> **DIRECTIONS FOR THIS TASK**: The expected result is an exact restatement of the data, free of pictures.

GIVEN DATA Start Marker

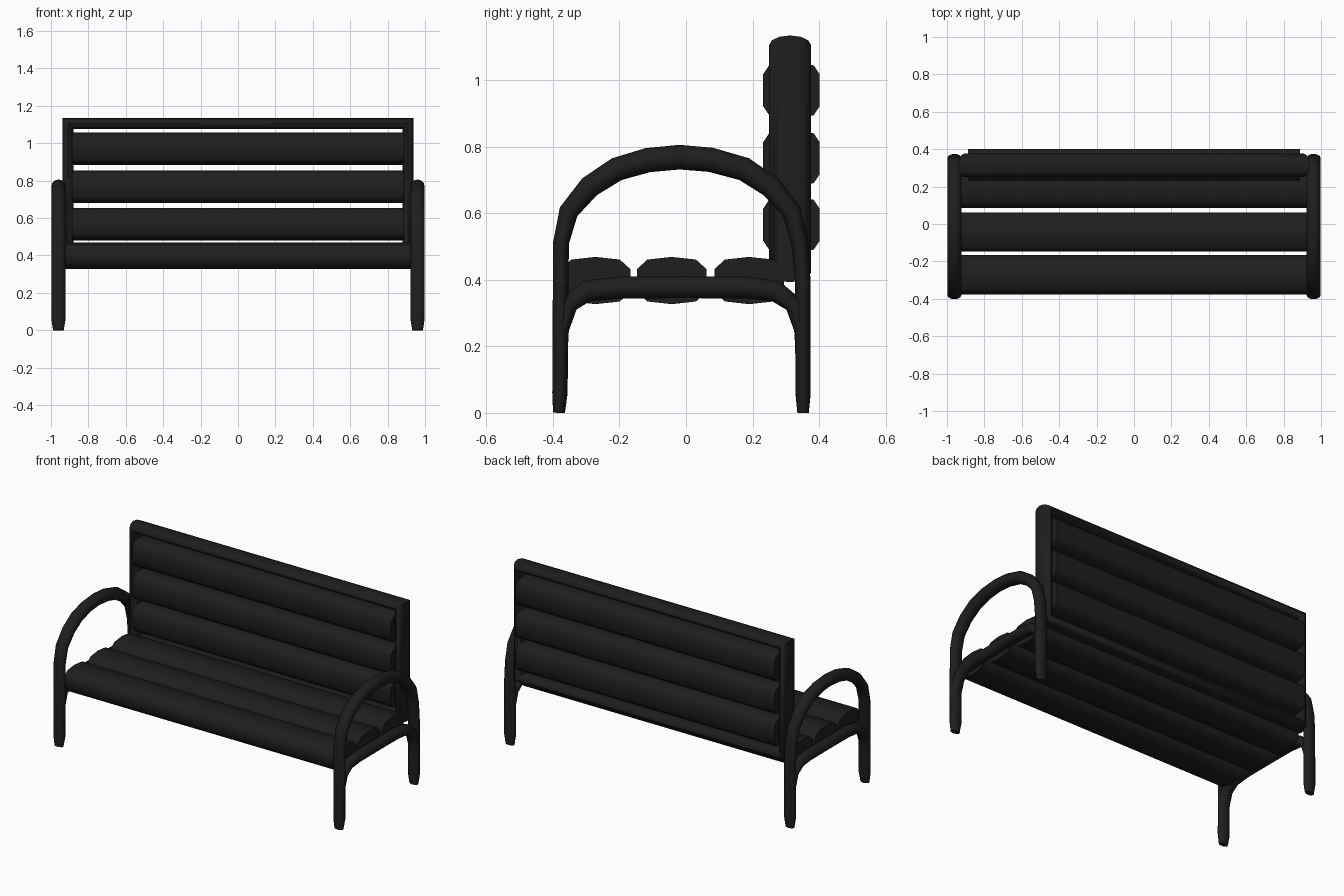
import bpy, bmesh, math
from mathutils import Vector

if "Cube" in bpy.data.objects:
    bpy.data.objects.remove(bpy.data.objects["Cube"])

mat = bpy.data.materials.new("dark_paint")
mat.diffuse_color = (0.013, 0.013, 0.013, 1)
mat.use_nodes = True
mat.node_tree.nodes["Principled BSDF"].inputs["Base Color"].default_value = mat.diffuse_color


def loft(name, rings, closed=False):
    """Skin a list of equal-sized vertex rings."""
    bm = bmesh.new()
    vr = [[bm.verts.new(p) for p in r] for r in rings]
    n = len(vr[0])
    pairs = list(zip(vr, vr[1:] + vr[:1])) if closed else list(zip(vr, vr[1:]))
    for a, b in pairs:
        for i in range(n):
            j = (i + 1) % n
            bm.faces.new((a[i], a[j], b[j], b[i]))
    if not closed:
        bm.faces.new(vr[0])
        bm.faces.new(vr[-1])
    bmesh.ops.recalc_face_normals(bm, faces=bm.faces)
    me = bpy.data.meshes.new(name)
    bm.to_mesh(me)
    bm.free()
    me.materials.append(mat)
    me.polygons.foreach_set("use_smooth", [True] * len(me.polygons))
    me.set_sharp_from_angle(angle=math.radians(50))
    ob = bpy.data.objects.new(name, me)
    bpy.context.collection.objects.link(ob)
    return ob


def side_tube(name, x, path, wide, thin, thick, taper=1.0, sides=12):
    """Tube in the yz plane; thinner where it runs vertically."""
    pts = [Vector((0, y, z)) for y, z in path]
    rings = []
    for k, p in enumerate(pts):
        d = (pts[min(k + 1, len(pts) - 1)] - pts[max(k - 1, 0)]).normalized()
        nrm = Vector((0, -d.z, d.y))
        t = thin + (thick - thin) * abs(d.y)
        s = taper if k in (0, len(pts) - 1) else 1.0
        rings.append([Vector((x, 0, 0)) + p
                      + Vector((wide * s * math.cos(a), 0, 0))
                      + nrm * t * s * math.sin(a)
                      for a in (2 * math.pi * i / sides for i in range(sides))])
    return loft(name, rings)


def slat(name, half_len, cy, cz, quarter):
    """Straight slat along x; quarter profile mirrored to all sides."""
    q = quarter
    prof = (q + [(-y, z) for y, z in reversed(q[:-1])]
            + [(-y, -z) for y, z in q]
            + [(y, -z) for y, z in reversed(q[:-1])])
    return loft(name, [[(x, cy + y, cz + z) for y, z in prof]
                       for x in (-half_len, half_len)])


# Arched legs with armrest, and seat bearers flaring into the legs
arch = [(-0.382, 0), (-0.379, 0.06), (-0.378, 0.25), (-0.376, 0.51),
        (-0.353, 0.605), (-0.29, 0.68), (-0.208, 0.733), (-0.115, 0.76),
        (-0.02, 0.769), (0.075, 0.761), (0.175, 0.733), (0.255, 0.68),
        (0.318, 0.605), (0.342, 0.51), (0.351, 0.40), (0.352, 0.06), (0.352, 0)]
bearer = [(-0.378, 0.15), (-0.374, 0.25), (-0.352, 0.325), (-0.30, 0.366),
          (-0.2, 0.377), (-0.01, 0.378), (0.18, 0.377), (0.27, 0.366),
          (0.325, 0.325), (0.347, 0.25), (0.352, 0.15)]
for side, x in (("left", -0.96), ("right", 0.96)):
    side_tube(side + "_arch_leg", x, arch, 0.038, 0.023, 0.037, 0.75)
    side_tube(side + "_seat_bearer", x, bearer, 0.035, 0.02, 0.033)

# Seat slats
for i, y in enumerate((-0.272, -0.043, 0.19)):
    slat(f"seat_slat_{i + 1}", 0.93, y, 0.398,
         [(0.105, 0.034), (0.073, 0.063), (0, 0.071)])

# Backrest slats
for i, z in enumerate((0.566, 0.766, 0.97)):
    slat(f"back_slat_{i + 1}", 0.887, 0.317, z,
         [(0.085, 0.048), (0.067, 0.075), (0, 0.087)])

# Backrest frame: mitred rectangular loop with an oval section
N = 12
rings = []
for sx, sz in ((-1, -1), (1, -1), (1, 1), (-1, 1)):
    ring = []
    for i in range(N):
        a = 2 * math.pi * i / N
        o = 0.029 * math.cos(a)
        ring.append((sx * (0.909 + o), 0.313 + 0.063 * math.sin(a),
                     0.764 + sz * (0.342 + o)))
    rings.append(ring)
loft("back_frame", rings, closed=True)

GIVEN DATA End Marker

> **TASK RESPONSE**:
import bpy, bmesh, math
from mathutils import Vector

if "Cube" in bpy.data.objects:
    bpy.data.objects.remove(bpy.data.objects["Cube"])

mat = bpy.data.materials.new("dark_paint")
mat.diffuse_color = (0.013, 0.013, 0.013, 1)
mat.use_nodes = True
mat.node_tree.nodes["Principled BSDF"].inputs["Base Color"].default_value = mat.diffuse_color


def loft(name, rings, closed=False):
    """Skin a list of equal-sized vertex rings."""
    bm = bmesh.new()
    vr = [[bm.verts.new(p) for p in r] for r in rings]
    n = len(vr[0])
    pairs = list(zip(vr, vr[1:] + vr[:1])) if closed else list(zip(vr, vr[1:]))
    for a, b in pairs:
        for i in range(n):
            j = (i + 1) % n
            bm.faces.new((a[i], a[j], b[j], b[i]))
    if not closed:
        bm.faces.new(vr[0])
        bm.faces.new(vr[-1])
    bmesh.ops.recalc_face_normals(bm, faces=bm.faces)
    me = bpy.data.meshes.new(name)
    bm.to_mesh(me)
    bm.free()
    me.materials.append(mat)
    me.polygons.foreach_set("use_smooth", [True] * len(me.polygons))
    me.set_sharp_from_angle(angle=math.radians(50))
    ob = bpy.data.objects.new(name, me)
    bpy.context.collection.objects.link(ob)
    return ob


def side_tube(name, x, path, wide, thin, thick, taper=1.0, sides=12):
    """Tube in the yz plane; thinner where it runs vertically."""
    pts = [Vector((0, y, z)) for y, z in path]
    rings = []
    for k, p in enumerate(pts):
        d = (pts[min(k + 1, len(pts) - 1)] - pts[max(k - 1, 0)]).normalized()
        nrm = Vector((0, -d.z, d.y))
        t = thin + (thick - thin) * abs(d.y)
        s = taper if k in (0, len(pts) - 1) else 1.0
        rings.append([Vector((x, 0, 0)) + p
                      + Vector((wide * s * math.cos(a), 0, 0))
                      + nrm * t * s * math.sin(a)
                      for a in (2 * math.pi * i / sides for i in range(sides))])
    return loft(name, rings)


def slat(name, half_len, cy, cz, quarter):
    """Straight slat along x; quarter profile mirrored to all sides."""
    q = quarter
    prof = (q + [(-y, z) for y, z in reversed(q[:-1])]
            + [(-y, -z) for y, z in q]
            + [(y, -z) for y, z in reversed(q[:-1])])
    return loft(name, [[(x, cy + y, cz + z) for y, z in prof]
                       for x in (-half_len, half_len)])


# Arched legs with armrest, and seat bearers flaring into the legs
arch = [(-0.382, 0), (-0.379, 0.06), (-0.378, 0.25), (-0.376, 0.51),
        (-0.353, 0.605), (-0.29, 0.68), (-0.208, 0.733), (-0.115, 0.76),
        (-0.02, 0.769), (0.075, 0.761), (0.175, 0.733), (0.255, 0.68),
        (0.318, 0.605), (0.342, 0.51), (0.351, 0.40), (0.352, 0.06), (0.352, 0)]
bearer = [(-0.378, 0.15), (-0.374, 0.25), (-0.352, 0.325), (-0.30, 0.366),
          (-0.2, 0.377), (-0.01, 0.378), (0.18, 0.377), (0.27, 0.366),
          (0.325, 0.325), (0.347, 0.25), (0.352, 0.15)]
for side, x in (("left", -0.96), ("right", 0.96)):
    side_tube(side + "_arch_leg", x, arch, 0.038, 0.023, 0.037, 0.75)
    side_tube(side + "_seat_bearer", x, bearer, 0.035, 0.02, 0.033)

# Seat slats
for i, y in enumerate((-0.272, -0.043, 0.19)):
    slat(f"seat_slat_{i + 1}", 0.93, y, 0.398,
         [(0.105, 0.034), (0.073, 0.063), (0, 0.071)])

# Backrest slats
for i, z in enumerate((0.566, 0.766, 0.97)):
    slat(f"back_slat_{i + 1}", 0.887, 0.317, z,
         [(0.085, 0.048), (0.067, 0.075), (0, 0.087)])

# Backrest frame: mitred rectangular loop with an oval section
N = 12
rings = []
for sx, sz in ((-1, -1), (1, -1), (1, 1), (-1, 1)):
    ring = []
    for i in range(N):
        a = 2 * math.pi * i / N
        o = 0.029 * math.cos(a)
        ring.append((sx * (0.909 + o), 0.313 + 0.063 * math.sin(a),
                     0.764 + sz * (0.342 + o)))
    rings.append(ring)
loft("back_frame", rings, closed=True)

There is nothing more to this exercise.